* _Given data_:
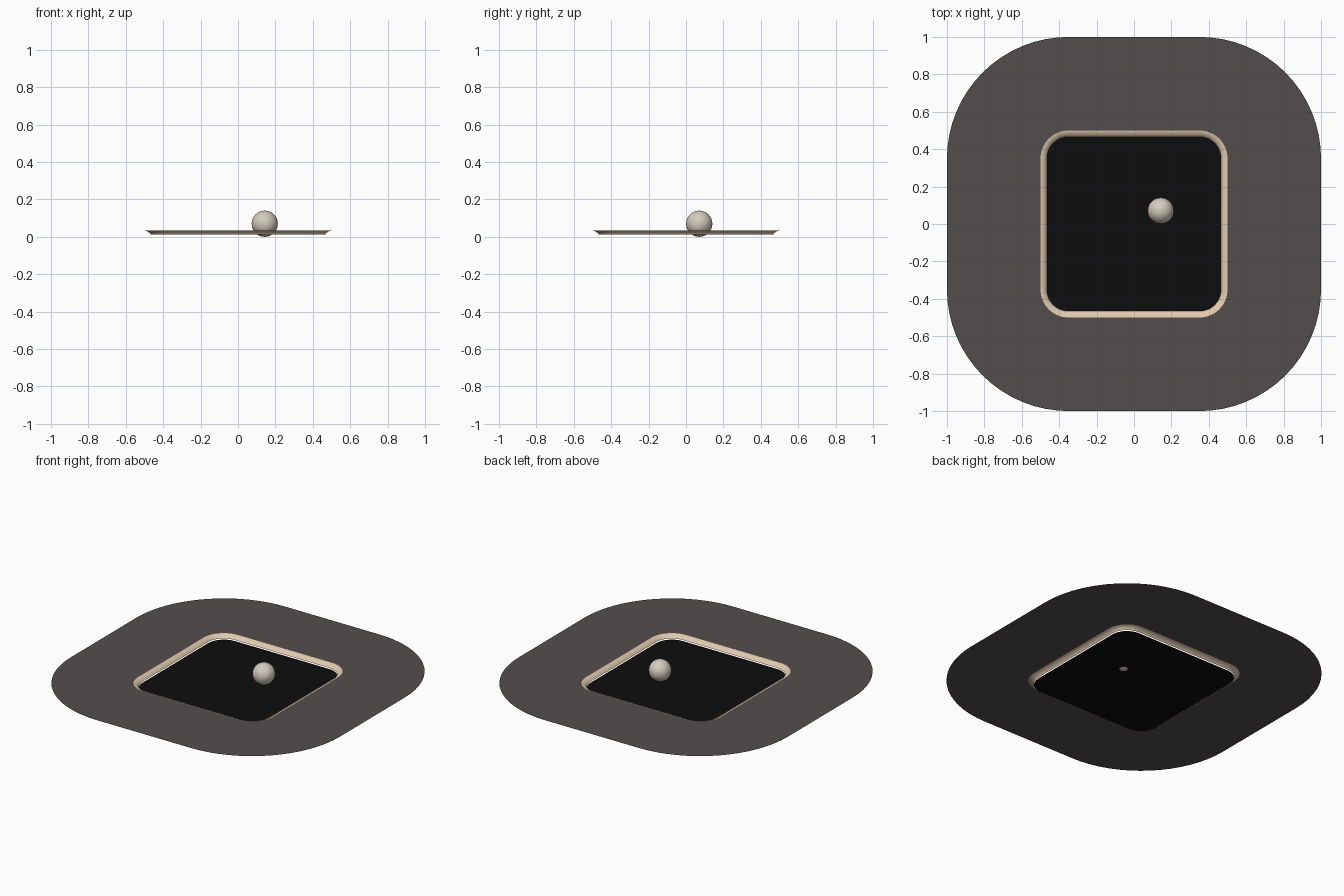
import bpy
import bmesh
from math import cos, sin, pi

cube = bpy.data.objects.get("Cube")
if cube:
    bpy.data.objects.remove(cube)


def material(name, rgb):
    mat = bpy.data.materials.new(name)
    mat.use_nodes = True
    mat.diffuse_color = (*rgb, 1)
    mat.node_tree.nodes["Principled BSDF"].inputs["Base Color"].default_value = (*rgb, 1)
    return mat


warm_grey = material("warm grey", (0.085, 0.076, 0.074))
beige = material("beige", (0.76, 0.59, 0.42))
black = material("black", (0.004, 0.004, 0.004))
ivory = material("ivory", (0.66, 0.60, 0.51))

CORNER = 0.35   # centre of every corner arc
STEPS = 16      # segments per corner


def rounded_loop(bm, half, z):
    """Rounded square of the given half width."""
    r = half - CORNER
    verts = []
    for q, (sx, sy) in enumerate([(1, 1), (-1, 1), (-1, -1), (1, -1)]):
        for i in range(STEPS + 1):
            a = (q + i / STEPS) * pi / 2
            verts.append(bm.verts.new((sx * CORNER + r * cos(a), sy * CORNER + r * sin(a), z)))
    return verts


def sheet(name, profile, mat, filled=False):
    """Bridge rounded loops listed from outside to inside as (half width, z)."""
    bm = bmesh.new()
    loops = [rounded_loop(bm, h, z) for h, z in profile]
    for outer, inner in zip(loops, loops[1:]):
        for i in range(len(outer)):
            j = (i + 1) % len(outer)
            bm.faces.new((outer[i], outer[j], inner[j], inner[i]))
    if filled:
        bm.faces.new(loops[-1])
    mesh = bpy.data.meshes.new(name)
    bm.to_mesh(mesh)
    bm.free()
    mesh.materials.append(mat)
    mesh.shade_smooth()
    obj = bpy.data.objects.new(name, mesh)
    bpy.context.collection.objects.link(obj)
    return obj


# Flat surround, rolled rim and sunken floor
sheet("surround", [(1.0, 0.033), (0.5, 0.033)], warm_grey)
sheet("rim", [(0.5, 0.033), (0.489, 0.031), (0.478, 0.025), (0.470, 0.018), (0.466, 0.012)], beige)
sheet("floor", [(0.466, 0.005)], black, filled=True)

# Ball resting in the tray
bpy.ops.mesh.primitive_uv_sphere_add(segments=32, ring_count=16, radius=0.07, location=(0.143, 0.071, 0.07))
ball = bpy.context.object
ball.name = "ball"
ball.data.materials.append(ivory)
bpy.ops.object.shade_smooth()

* _Work item_: The result should be the full listing, retyped exactly and free of pictures.

* _Output of the exercise_:
import bpy
import bmesh
from math import cos, sin, pi

cube = bpy.data.objects.get("Cube")
if cube:
    bpy.data.objects.remove(cube)


def material(name, rgb):
    mat = bpy.data.materials.new(name)
    mat.use_nodes = True
    mat.diffuse_color = (*rgb, 1)
    mat.node_tree.nodes["Principled BSDF"].inputs["Base Color"].default_value = (*rgb, 1)
    return mat


warm_grey = material("warm grey", (0.085, 0.076, 0.074))
beige = material("beige", (0.76, 0.59, 0.42))
black = material("black", (0.004, 0.004, 0.004))
ivory = material("ivory", (0.66, 0.60, 0.51))

CORNER = 0.35   # centre of every corner arc
STEPS = 16      # segments per corner


def rounded_loop(bm, half, z):
    """Rounded square of the given half width."""
    r = half - CORNER
    verts = []
    for q, (sx, sy) in enumerate([(1, 1), (-1, 1), (-1, -1), (1, -1)]):
        for i in range(STEPS + 1):
            a = (q + i / STEPS) * pi / 2
            verts.append(bm.verts.new((sx * CORNER + r * cos(a), sy * CORNER + r * sin(a), z)))
    return verts


def sheet(name, profile, mat, filled=False):
    """Bridge rounded loops listed from outside to inside as (half width, z)."""
    bm = bmesh.new()
    loops = [rounded_loop(bm, h, z) for h, z in profile]
    for outer, inner in zip(loops, loops[1:]):
        for i in range(len(outer)):
            j = (i + 1) % len(outer)
            bm.faces.new((outer[i], outer[j], inner[j], inner[i]))
    if filled:
        bm.faces.new(loops[-1])
    mesh = bpy.data.meshes.new(name)
    bm.to_mesh(mesh)
    bm.free()
    mesh.materials.append(mat)
    mesh.shade_smooth()
    obj = bpy.data.objects.new(name, mesh)
    bpy.context.collection.objects.link(obj)
    return obj


# Flat surround, rolled rim and sunken floor
sheet("surround", [(1.0, 0.033), (0.5, 0.033)], warm_grey)
sheet("rim", [(0.5, 0.033), (0.489, 0.031), (0.478, 0.025), (0.470, 0.018), (0.466, 0.012)], beige)
sheet("floor", [(0.466, 0.005)], black, filled=True)

# Ball resting in the tray
bpy.ops.mesh.primitive_uv_sphere_add(segments=32, ring_count=16, radius=0.07, location=(0.143, 0.071, 0.07))
ball = bpy.context.object
ball.name = "ball"
ball.data.materials.append(ivory)
bpy.ops.object.shade_smooth()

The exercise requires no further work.